  • Commemorative Album Celebrating our City’s Sesquicentennial of Progress: Huntsville, Alabama, 1805-1955 - Record served as co-chairman and editor of this 1955 publication illustrating the growth of Alabama's first city into America's Rocket City.[11]
  • Huntsville, Alabama: Rocket City, U.S.A. - a 16 page pamphlet published in 1953 by Strode publishers, co-authored with John McCormick, to promote the city and provide an anecdotal history of Huntsville and Madison County.[2]
  • Dedication: Madison County Courthouse 1967 A.D. - a 39 page booklet printed in 1967 by the Hicklin Printing Co. to celebrate the dedication of the then-new courthouse in downtown Huntsville.
  • A Dream Come True: The Story of Madison County and Incidentally of Alabama and the United States - published in two volumes by John Hicklin Printing Co. Volume 1 (published in 1970) covers "1492-1865, History and Our County Government." Volume 2 (published in 1978) covers "1866-1967 History," "1811-1977 Our City Government," "1798-1818 Our Territorial Government," and "1804-1977 Other Data."
  • Great Elks in Madison County? You Better Believe It! - a hardcover book published in 1972 as a history of Madison County, Alabama, Elkdom.[12]
  • The Elks Move in Alabama: A History of Alabama Elks & Their Lodges - a 480 page hardcover book published in 1983 by Hicklin Printing Company about the history of the Benevolent & Protective Order of Elks fraternal organization in Alabama from 1868 to 1982.

Memorials[edit]

References[edit]

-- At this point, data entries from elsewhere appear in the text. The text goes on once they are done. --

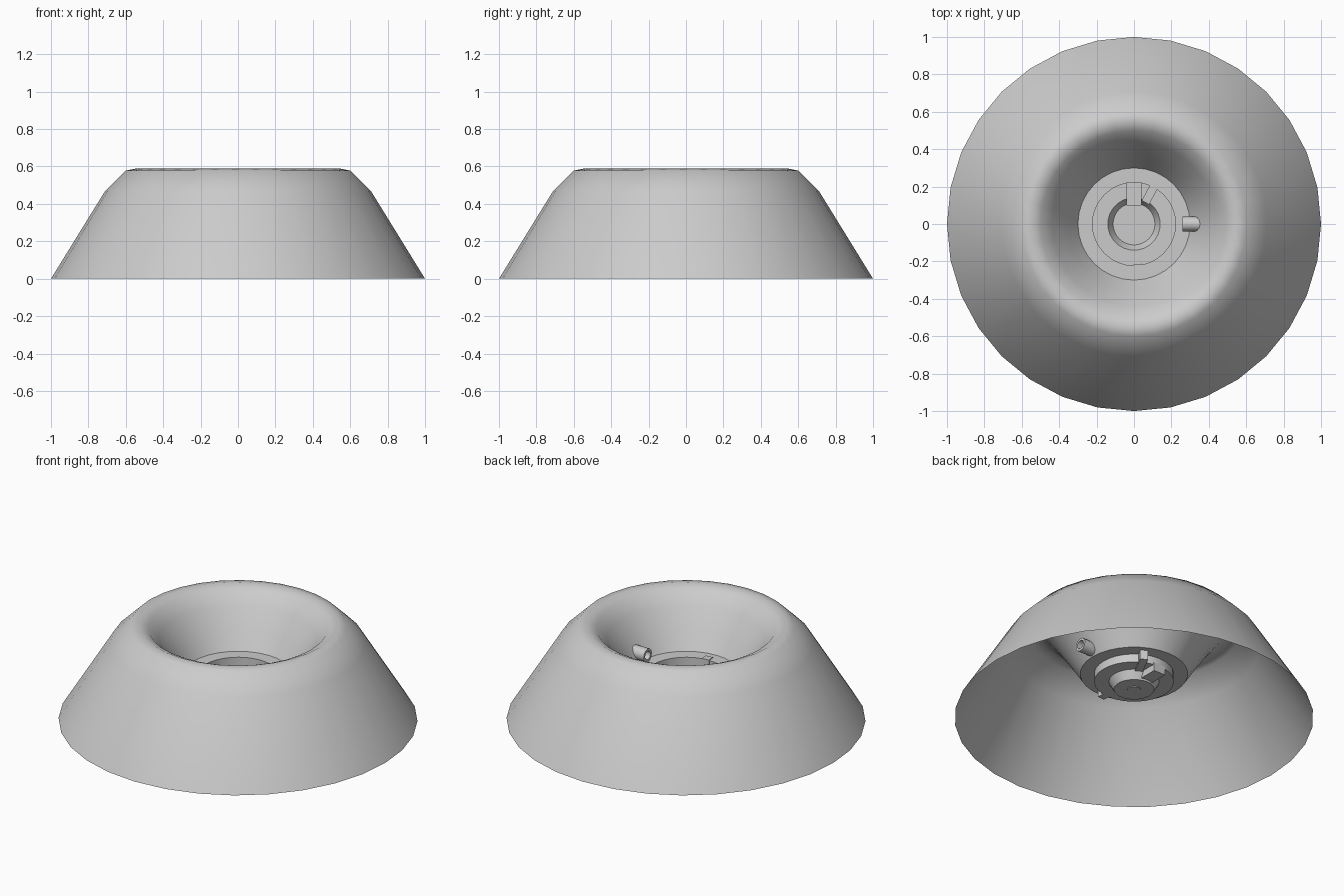
import bpy
import bmesh
import math
from mathutils import Matrix

cube = bpy.data.objects.get("Cube")
if cube:
    bpy.data.objects.remove(cube, do_unlink=True)

SIDES = 32
FLOOR = 0.28    # mounting ring height
STEP = 0.23     # middle step height
BASE = 0.18     # centre disc height

grey = bpy.data.materials.new("light_grey")
grey.use_nodes = True
colour = (0.6, 0.6, 0.6, 1)
grey.diffuse_color = colour
grey.node_tree.nodes["Principled BSDF"].inputs["Base Color"].default_value = colour


def finish(name, bm, angle=40):
    mesh = bpy.data.meshes.new(name)
    bm.to_mesh(mesh)
    bm.free()
    mesh.materials.append(grey)
    obj = bpy.data.objects.new(name, mesh)
    bpy.context.collection.objects.link(obj)
    bpy.ops.object.select_all(action="DESELECT")
    obj.select_set(True)
    bpy.context.view_layer.objects.active = obj
    bpy.ops.object.shade_smooth_by_angle(angle=math.radians(angle))
    return obj


def lathe(name, profile, sides=SIDES, matrix=None, closed=False):
    """Revolve (radius, height) points about z; a zero radius makes a pole."""
    bm = bmesh.new()
    rings = []
    for r, z in profile:
        count = sides if r > 0 else 1
        rings.append([bm.verts.new((r * math.cos(math.tau * i / sides),
                                    r * math.sin(math.tau * i / sides), z))
                      for i in range(count)])
    pairs = list(zip(rings, rings[1:]))
    if closed:
        pairs.append((rings[-1], rings[0]))
    for a, b in pairs:
        for i in range(sides):
            j = (i + 1) % sides
            if len(b) == 1:
                bm.faces.new((a[i], a[j], b[0]))
            else:
                bm.faces.new((a[i], a[j], b[j], b[i]))
    if matrix:
        bm.transform(matrix)
    return finish(name, bm)


def rib(name, inner, outer, width, low, high, angle):
    """Radial block between two radii, pointing along the given angle."""
    bm = bmesh.new()
    bmesh.ops.create_cube(bm, size=1)
    bm.transform(Matrix.Rotation(math.radians(angle), 4, "Z")
                 @ Matrix.Translation(((inner + outer) / 2, 0, (low + high) / 2))
                 @ Matrix.Diagonal((outer - inner, width, high - low, 1)))
    return finish(name, bm)


# Thin flared shell, open underneath, rolling over the rim into the funnel
lathe("flared_shell", [(1, 0), (0.71, 0.47), (0.6, 0.578), (0.55, 0.588),
                       (0.5, 0.565), (0.44, 0.495), (0.36, 0.375), (0.3, FLOOR)])

# Stepped hub that closes the funnel
lathe("stepped_hub", [(0.3, FLOOR), (0.222, FLOOR), (0.222, STEP),
                      (0.14, STEP), (0.112, BASE), (0, BASE)])

# Small centre boss
lathe("centre_boss", [(0.038, BASE - 0.004), (0.038, BASE + 0.004), (0, BASE + 0.004)], 16)
lathe("boss_underside", [(0.038, BASE - 0.004), (0, BASE - 0.004)], 16)

# Short hollow outlet through the funnel wall
lathe("outlet_tube", [(0.04, 0.26), (0.04, 0.39), (0.026, 0.39), (0.026, 0.26)], 12,
      Matrix.Translation((0, 0, 0.325)) @ Matrix.Rotation(math.pi / 2, 4, "Y"), closed=True)

# Locating ribs on the hub
rib("back_rib", 0.1, 0.222, 0.08, BASE + 0.01, STEP + 0.012, 90)
rib("angled_rib", 0.13, 0.27, 0.045, STEP - 0.008, FLOOR + 0.004, 62)
rib("front_rib", 0.215, 0.26, 0.045, STEP, FLOOR + 0.004, 275)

  1. ^ Ronald Sparks: James Record: What He Said, What He Did
  2. ^ a b Alabama Authors and Their Works: 20th Century and Beyond
  3. ^ Redstone Arsenal History - Robert E Jones, Jr.
  4. ^ Huntsville Times
  5. ^ Madison County Military Hall of Heroes
  6. ^ Quote from James Record in the Madison County Record, August 28, 1986
  7. ^ "Past Exalted Rulers". Elks Huntsville Lodge 1648. 
  8. ^ "Huntsville-Madison County Athletic Hall of Fame site". 
  9. ^ "James Record". Huntsville - Madison County Athletic HOF. 
  10. ^ Quote from James Record in Huntsville Times, 1970
  11. ^ Record, James (1955). Commemorative Album Celebrating our City’s Sesquicentennial of Progress: Huntsville, Alabama, 1805-1955. 
  12. ^ "Directions", Elks Huntsville Lodge 1648
  13. ^ "Streets Beginning With J". City of Huntsville website. 
  • "Marquis Who's Who on the Web". , Who's Who in the USA 1974, Who's Who in Alabama 1976, Who's Who in America 1980
  • Huntsville Times 1948-1981, Madison County Alabama Public Records, James Record Biography, Record Family History, YMCA board of directors 1974, Alabama Space and Rocket Center Plaque, plus multiple other state, city, county, and national publications records. ^Ronald Sparks, public statement of July 4, 1974 in the Madison County Record August 28, 1986).

External links[edit]

Further reading[edit]

  • Sparks, Ronald. James Record: What He Is, What He Said, What He Did. (Huntsville: Hicklin Press, 1974)